The Norman Transcript
NORMAN — Dear Dr. Fox: There is an American bulldog named Daisy who lives in the neighborhood. She has a tumor hanging from her belly that drains and bleeds at times. She always comes to my house to sleep in my three doggies’ beds. I love her and allow her to do this, and I wash the blanket each time she goes home.
Is the draining and bleeding dangerous for my dogs? I have mentioned this to her owner, but he refuses to put her down. Daisy does not want to be alone, and she seems scared. I am sad and heartbroken for her cancer, and knowing my dogs won’t get sick will help me.
— L.S., Hendersonville, N.C.
Dear L.S.: I appreciate your concern over your neighbor’s poor dog. My guess is that this is either an ulcerated breast tumor or a fatty tumor — a lipoma. If it is the latter, then surgical removal should fix the problem. But if it is a neglected mammary tumor, chances are that it has spread to her lungs and other parts of her body, so surgery would not be a cure. It may temporarily make her life more comfortable, but she may not survive the surgery.
Either way, if you have the funds, talk to the owner, who may need financial or emotional support — and possibly a kick in the rump to do something for the dog.
The oozing from the growth is not likely to put your dogs at risk, but you would be wise to bleach-clean any towels you put down for her to rest on when she visits. You can clean her up with diluted hydrogen peroxide or a hand sanitizer solution.
I find such neglect appalling, and calling the local animal shelter or a veterinarian to come and evaluate the dog when she is visiting may be a good idea.
Update from the original letter writer
Dear Dr. Fox: I took your reply to my letter of concern about this poor dog to her owner, and he was not offended — he just felt helpless, I guess. He took Daisy to the vet, and she was euthanized. Her suffering was immense and her condition was considered too advanced for surgery to be successful. Thank you.
Dear Dr. Fox: I have two indoor cats. Neither is any specific breed, they’re just farm cats that became indoor cats.

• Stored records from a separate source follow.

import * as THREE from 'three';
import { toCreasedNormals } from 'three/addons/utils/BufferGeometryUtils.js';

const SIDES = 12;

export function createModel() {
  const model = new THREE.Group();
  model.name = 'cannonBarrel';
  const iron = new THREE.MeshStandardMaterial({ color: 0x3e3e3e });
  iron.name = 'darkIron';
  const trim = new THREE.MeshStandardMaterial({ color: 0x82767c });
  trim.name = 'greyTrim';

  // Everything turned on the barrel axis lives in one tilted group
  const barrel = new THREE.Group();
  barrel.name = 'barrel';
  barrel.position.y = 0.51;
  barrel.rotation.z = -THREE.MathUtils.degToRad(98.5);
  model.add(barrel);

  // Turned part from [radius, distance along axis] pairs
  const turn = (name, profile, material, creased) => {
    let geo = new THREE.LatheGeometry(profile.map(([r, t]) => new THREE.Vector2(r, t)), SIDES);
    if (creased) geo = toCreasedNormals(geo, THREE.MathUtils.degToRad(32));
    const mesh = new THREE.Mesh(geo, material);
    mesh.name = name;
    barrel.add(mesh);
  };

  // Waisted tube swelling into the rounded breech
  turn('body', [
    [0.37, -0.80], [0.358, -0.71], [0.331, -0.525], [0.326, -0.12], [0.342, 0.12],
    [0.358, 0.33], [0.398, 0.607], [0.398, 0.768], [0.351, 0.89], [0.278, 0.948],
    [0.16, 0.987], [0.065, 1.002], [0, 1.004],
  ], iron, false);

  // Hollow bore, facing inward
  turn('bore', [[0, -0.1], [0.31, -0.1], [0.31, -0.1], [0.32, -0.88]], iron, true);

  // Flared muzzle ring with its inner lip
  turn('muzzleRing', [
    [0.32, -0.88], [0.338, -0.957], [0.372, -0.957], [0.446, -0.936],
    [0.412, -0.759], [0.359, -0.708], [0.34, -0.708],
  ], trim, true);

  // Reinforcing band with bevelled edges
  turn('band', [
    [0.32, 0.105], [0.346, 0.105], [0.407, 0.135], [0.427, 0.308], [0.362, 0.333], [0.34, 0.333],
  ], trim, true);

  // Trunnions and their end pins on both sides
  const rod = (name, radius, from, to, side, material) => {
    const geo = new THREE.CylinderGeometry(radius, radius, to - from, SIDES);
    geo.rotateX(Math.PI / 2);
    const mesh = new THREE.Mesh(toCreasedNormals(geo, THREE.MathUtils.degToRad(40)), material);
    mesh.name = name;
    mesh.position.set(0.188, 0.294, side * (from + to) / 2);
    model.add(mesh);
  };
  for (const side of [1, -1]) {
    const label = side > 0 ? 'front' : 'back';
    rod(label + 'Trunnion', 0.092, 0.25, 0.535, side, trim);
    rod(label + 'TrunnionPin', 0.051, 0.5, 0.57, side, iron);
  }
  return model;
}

One cat, Spot, has bladder problems. He has to eat Hill’s Prescription Diet c/d so he doesn’t develop bladder stones. Our other cat, China Doll, has some sort of bacteria in her intestines that causes severe diarrhea. She is on Hill’s Prescription Diet i/d. Because of these two diets, I have to feed the cats three times a day and hover over them to make sure they eat the right food.
Is there any food I can buy or make that would be safe for both of them? I would rather let food be available for them all day instead of making them scarf food down at specific times.
Thanks for all of your help!
— J.W.R., Sarasota, Fla.
Dear J.W.R.: As you have discovered, it is difficult supervising two cats who must both be on special prescribed diets.
The cat with the bowel problems can be given good-quality, human-grade probiotics mixed in with her food. You can feed both of them my home-prepared diet, which you can find on my website, drfoxvet.com.
Encourage both to drink plenty of water by seasoning it with a little low- or no-salt chicken or beef bullion. Check feline-nutrition.org for more insights on the correct feeding of cats and how one good nutritional formula can help cats with a range of health problems associated with manufactured cat foods, including special prescription diets.
Many cats diagnosed with a bladder problem turn out to be allergic to corn, and high-cereal diets are largely responsible for one type of bladder stone that is appearing in epidemic numbers. Cats with chronic diarrhea are frequently suffering from a food intolerance or allergy. What may seem like a bacterial infection in some cases of diarrhea may well be dysbiosis (bacterial imbalance), which can be rectified with various supplements, using antibiotics as a last resort.
Send all mail to firstname.lastname@example.org or to Dr. Michael Fox in care of Universal Uclick, 1130 Walnut St., Kansas City, MO 64106. The volume of mail received prohibits personal replies.